Truth in Painting
What is truth? That is likely the most seriously asked question from inquiring minds in many areas of human endeavor down through the ages. Philosophers, writers, scientists, mathematicians, musicians, artists of all kinds, and hopefully everyone else, have asked that question. In my readings from famous artists, I have been struck by each one stressing how it is necessary to “paint the truth,” or “paint truthfully,” or “paint the truth of what you see.” OK, I’m game! The problem is that these writers do not go on to explain explicitly what they mean.
I have noted some related and oblique statements of these writers that have assisted me in understanding what they mean by having truth in painting. A few months ago, I watched a documentary film titled “From Mao to Mozart” about a trip that the legendary violinist, Isaac Stern, took to China in 1980. He played with the best violinists that China had to offer, and taught at workshops with these same musicians. What struck me the most was when he stated that all of them were technically superb, but their playing lacked feeling. Mr. Stern stated that each note must be played with feeling and passion. For him, that was playing with truth.
David Leffel, and his well-known former student, Gregg Kreutz, both write that a painting has two subjects. First, there is the literal subject, such as a person, place, or piece of fruit. Secondly, there is the abstract idea or concept that underlies every successful painting, which is by far the more important of the two. The abstract idea or concept of a painting arises from how the artist feels, sees, and what he wants to communicate about the subject matter through the medium of paint. If you will, the literal subject matter for a painting is merely a prop for the larger artistic vision. What the artist sees and feels about a subject, and then goes on to communicate in a painting, is more truthful than the simple visual image that we get when looking at the same subject. A true artist sees the significant and has empathy for a subject, without which it would not be possible to create a painting that contains some excitement and beauty.
We learn first to paint, which is a technical discipline. We go on to become painters by copying what we see. The next evolution is to become an artist, which can only come about through deeper empathy and understanding of painterly subjects.
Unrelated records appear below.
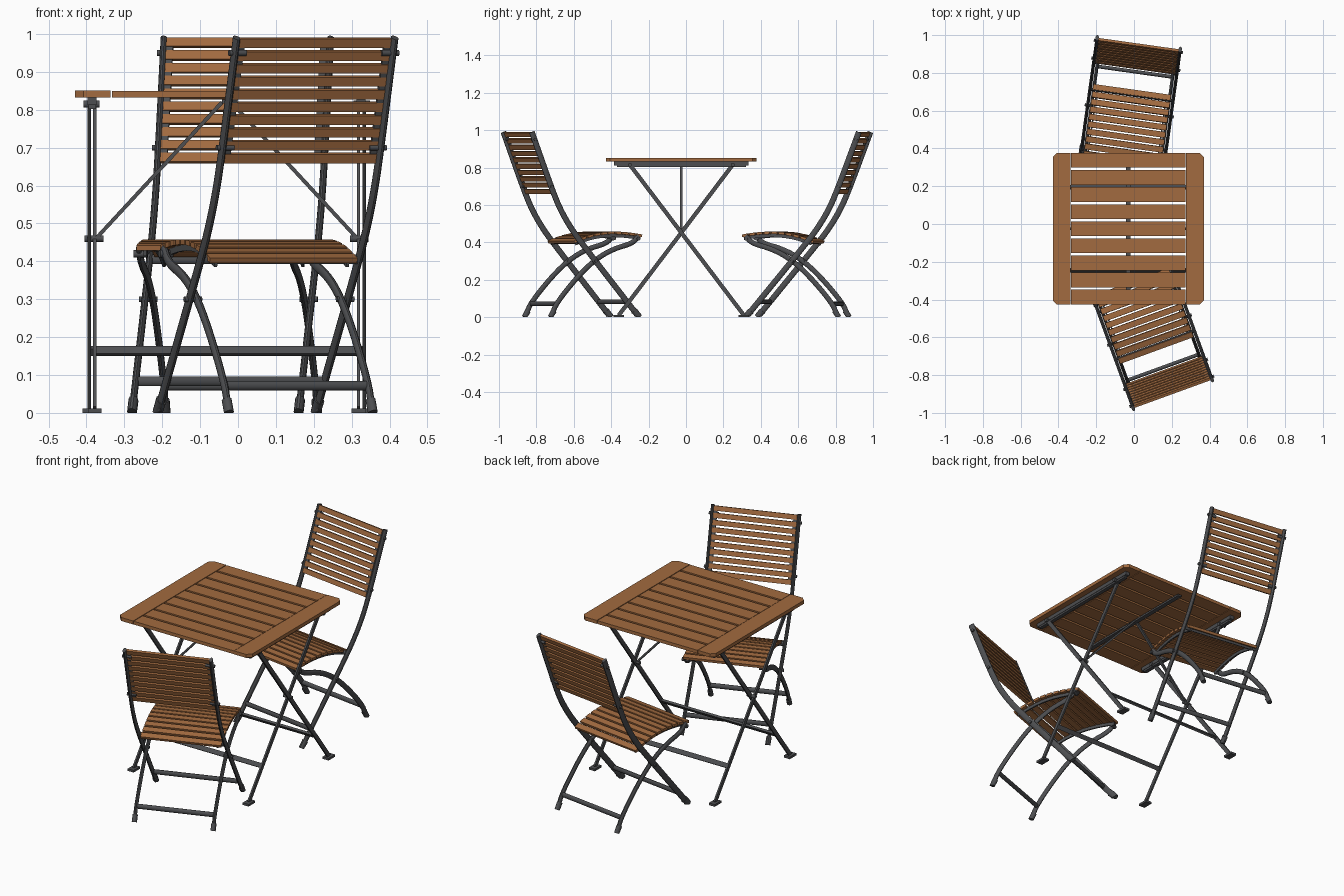
import bpy, bmesh, math
from mathutils import Vector

cube = bpy.data.objects.get("Cube")
if cube:
    bpy.data.objects.remove(cube, do_unlink=True)


def material(name, color, rough):
    m = bpy.data.materials.new(name)
    m.use_nodes = True
    m.diffuse_color = color
    node = m.node_tree.nodes["Principled BSDF"]
    node.inputs["Base Color"].default_value = color
    node.inputs["Roughness"].default_value = rough
    return m


WOOD = material("warm brown wood", (0.36, 0.145, 0.05, 1), 0.6)
STEEL = material("dark grey steel", (0.075, 0.077, 0.082, 1), 0.5)


def finish(bm, name, mat, place, smooth=False):
    bmesh.ops.recalc_face_normals(bm, faces=bm.faces[:])
    me = bpy.data.meshes.new(name)
    bm.to_mesh(me)
    bm.free()
    me.materials.append(mat)
    ob = bpy.data.objects.new(name, me)
    bpy.context.collection.objects.link(ob)
    ob.location = (place[0], place[1], 0)
    ob.rotation_euler.z = math.radians(place[2])
    if smooth:
        bpy.context.view_layer.objects.active = ob
        bpy.ops.object.select_all(action='DESELECT')
        ob.select_set(True)
        bpy.ops.object.shade_smooth_by_angle(angle=math.radians(40))
    return ob


def sweep(bm, path, side, a, b, sides=4):
    """Bar along a path: half size a along the side axis, b across it."""
    pts = [Vector(p) for p in path]
    side = Vector(side).normalized()
    rings = []
    for i, p in enumerate(pts):
        t = (pts[min(i + 1, len(pts) - 1)] - pts[max(i - 1, 0)]).normalized()
        n = side.cross(t).normalized()
        ring = []
        for k in range(sides):
            ang = 2 * math.pi * (k + 0.5) / sides
            f = math.sqrt(2) if sides == 4 else 1
            ring.append(bm.verts.new(p + side * a * f * math.cos(ang) + n * b * f * math.sin(ang)))
        rings.append(ring)
    for r, q in zip(rings, rings[1:]):
        for k in range(sides):
            j = (k + 1) % sides
            bm.faces.new((r[k], r[j], q[j], q[k]))
    bm.faces.new(rings[0])
    bm.faces.new(rings[-1])


def rounded(path, steps=2):
    """Cut the corners of a path to make a soft bend."""
    pts = [Vector(p) for p in path]
    for _ in range(steps):
        new = [pts[0]]
        for p, q in zip(pts, pts[1:]):
            new += [p.lerp(q, 0.25), p.lerp(q, 0.75)]
        pts = new + [pts[-1]]
    return pts


def plate(bm, outline, z0, z1):
    """Flat board from an outline."""
    face = bm.faces.new([bm.verts.new((x, y, z0)) for x, y in outline])
    ext = bmesh.ops.extrude_face_region(bm, geom=[face])["geom"]
    for v in ext:
        if isinstance(v, bmesh.types.BMVert):
            v.co.z = z1


X, Y, Z = (1, 0, 0), (0, 1, 0), (0, 0, 1)
UPRIGHT = [(0, .99), (.12, .67), (.165, .57), (.22, .48), (.28, .4), (.60, .012)]
LEG = [(.12, .012), (.15, .08), (.27, .22), (.37, .31), (.47, .365), (.58, .395), (.615, .435)]


def seat_height(s):
    return .451 - (1.0 if s < .47 else .6) * (s - .47) ** 2


def chair(prefix, place):
    # long uprights and curved rear legs
    frame = bmesh.new()
    for sx in (-1, 1):
        sweep(frame, rounded([(sx * .222, s, z) for s, z in UPRIGHT]), X, .009, .016, 12)
        sweep(frame, rounded([(sx * .202, s, z) for s, z in LEG]), X, .009, .014, 12)
    finish(frame, prefix + "_frame", STEEL, place, True)

    # rubber-like foot caps
    feet = bmesh.new()
    for sx in (-1, 1):
        sweep(feet, [(sx * .222, .61, 0), (sx * .222, .582, .034)], X, .013, .019, 12)
        sweep(feet, [(sx * .202, .114, 0), (sx * .202, .132, .034)], X, .013, .016, 12)
    for v in feet.verts:
        v.co.z = max(v.co.z, 0)
    finish(feet, prefix + "_feet", STEEL, place, True)

    # cross bars
    bars = bmesh.new()
    sweep(bars, [(-.222, .54, .083), (.222, .54, .083)], Y, .008, .013, 12)
    sweep(bars, [(-.202, .15, .072), (.202, .15, .072)], Y, .010, .013, 12)
    sweep(bars, [(-.222, .275, .405), (.222, .275, .405)], Y, .008, .013, 12)
    finish(bars, prefix + "_cross_bars", STEEL, place, True)

    # pivot bolts
    bolts = bmesh.new()
    for sx in (-1, 1):
        for s, z in ((.36, .30), (.015, .95), (.11, .70)):
            sweep(bolts, [(sx * .19, s, z), (sx * .238, s, z)], Z, .008, .008, 10)
        sweep(bolts, [(sx * .18, .61, .42), (sx * .217, .61, .42)], Z, .010, .010, 10)
    finish(bolts, prefix + "_bolts", STEEL, place, True)

    # curved seat rails and thin back rails
    rails = bmesh.new()
    for sx in (-1, 1):
        sweep(rails, [(sx * .185, .26 + .0365 * i, seat_height(.26 + .0365 * i) - .014)
                      for i in range(11)], X, .004, .009)
        sweep(rails, [(sx * .205, .008, .985), (sx * .205, .128, .665)], X, .009, .005)
    finish(rails, prefix + "_rails", STEEL, place)

    # seat slats following the curve
    seat = bmesh.new()
    for i in range(10):
        s = .262 + i * .0395
        slope = seat_height(s + .01) - seat_height(s - .01)
        z = seat_height(s)
        sweep(seat, [(-.207, s, z), (.207, s, z)], (0, .02, slope), .0155, .007)
    finish(seat, prefix + "_seat_slats", WOOD, place)

    # backrest slats
    back = bmesh.new()
    for i in range(10):
        z = .977 - i * .0338
        s = (.99 - z) * .375 + .006
        sweep(back, [(-.214, s, z), (.214, s, z)], (0, -.375, 1), .0125, .007)
    finish(back, prefix + "_back_slats", WOOD, place)


chair("front_chair", (.205, -.9, 20))
chair("back_chair", (.025, .955, 172))

# table, built around its own centre
TABLE = (-.03, -.025, 0)

# table top: two end boards with clipped corners and nine slats between
top = bmesh.new()
for sx in (-1, 1):
    plate(top, [(sx * x, y) for x, y in ((.306, -.402), (.378, -.402), (.4, -.38),
                                         (.4, .38), (.378, .402), (.306, .402))], .832, .851)
for i in range(9):
    y = (i - 4) * .0905
    plate(top, [(-.303, y - .039), (.303, y - .039), (.303, y + .039), (-.303, y + .039)], .832, .85)
finish(top, "table_top", WOOD, TABLE)

# rails under the top
rails = bmesh.new()
for x in (-.355, 0, .355):
    h = .005 if x == 0 else .010
    sweep(rails, [(x, -.36, .822), (x, .36, .822)], X, .012, h)
    if x:
        sweep(rails, [(x, -.345, .812), (x, .345, .812)], X, .010, .010)
finish(rails, "table_rails", STEEL, TABLE)

# crossed legs, feet and stretchers
legs, feet, stretchers, pins = bmesh.new(), bmesh.new(), bmesh.new(), bmesh.new()
for d, off in ((1, .363), (-1, .348)):
    top_end, low_end = Vector((0, -.275 * d, .815)), Vector((0, .335 * d, .01))
    for sx in (-1, 1):
        shift = Vector((sx * off, 0, 0))
        sweep(legs, [low_end + shift, top_end + shift], X, .0045, .011)
        sweep(feet, [(sx * off, .335 * d - .028, .006), (sx * off, .335 * d + .028, .006)], X, .018, .006)
        sweep(pins, [(sx * .335, -.275 * d, .815), (sx * .378, -.275 * d, .815)], Z, .010, .010, 10)
    mid = low_end.lerp(top_end, .19)
    sweep(stretchers, [mid + Vector((-off, 0, 0)), mid + Vector((off, 0, 0))], low_end - top_end, .012, .006)
for sx in (-1, 1):
    sweep(pins, [(sx * .325, 0, .46), (sx * .375, 0, .46)], Z, .009, .009, 10)
finish(legs, "table_legs", STEEL, TABLE)
finish(feet, "table_feet", STEEL, TABLE)
finish(stretchers, "table_stretchers", STEEL, TABLE)
finish(pins, "table_pins", STEEL, TABLE, True)

# diagonal braces up to the middle of the top
braces = bmesh.new()
for sx in (-1, 1):
    sweep(braces, [(sx * .345, 0, .46), (sx * .012, 0, .82)], Y, .007, .005)
finish(braces, "table_braces", STEEL, TABLE)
It is said that the art student paints things: the mature artist paints ideas about things, or concepts.
The great teacher Charles W. Hawthorne penned one of the best descriptions of an artist. He wrote, “The world is waiting for men with vision, as it is not interested in mere pictures. What people subconsciously are interested in is the expression of beauty, something that helps them through the humdrum day, and makes them believe in the beauty and glory of human existence. The only way the painter can achieve this is in the guise of high priest. He must show people more than they already see, and he must show them with so much human sympathy and understanding that they will recognize it as if they themselves had seen the beauty and the glory. Here is where the artist comes in. The mature artist has the vision to see and ability to tell the world something that it unconsciously thinks about nature, but that it has not known before. Art is a personal commentary on nature. The more humble, the greater the personality of the artist, the finer the work.”
The greatest paintings in the world are elegantly simple in construction and concept. They are deeply moving because they make us feel something new. They were all painted with truth. As in most noble endeavors, we cautiously find our way in the daylight, but at some point we must leap forward by faith to the joy of discovery.
To send light into the darkness of men’s hearts – such is the duty of the artist. ~Schumann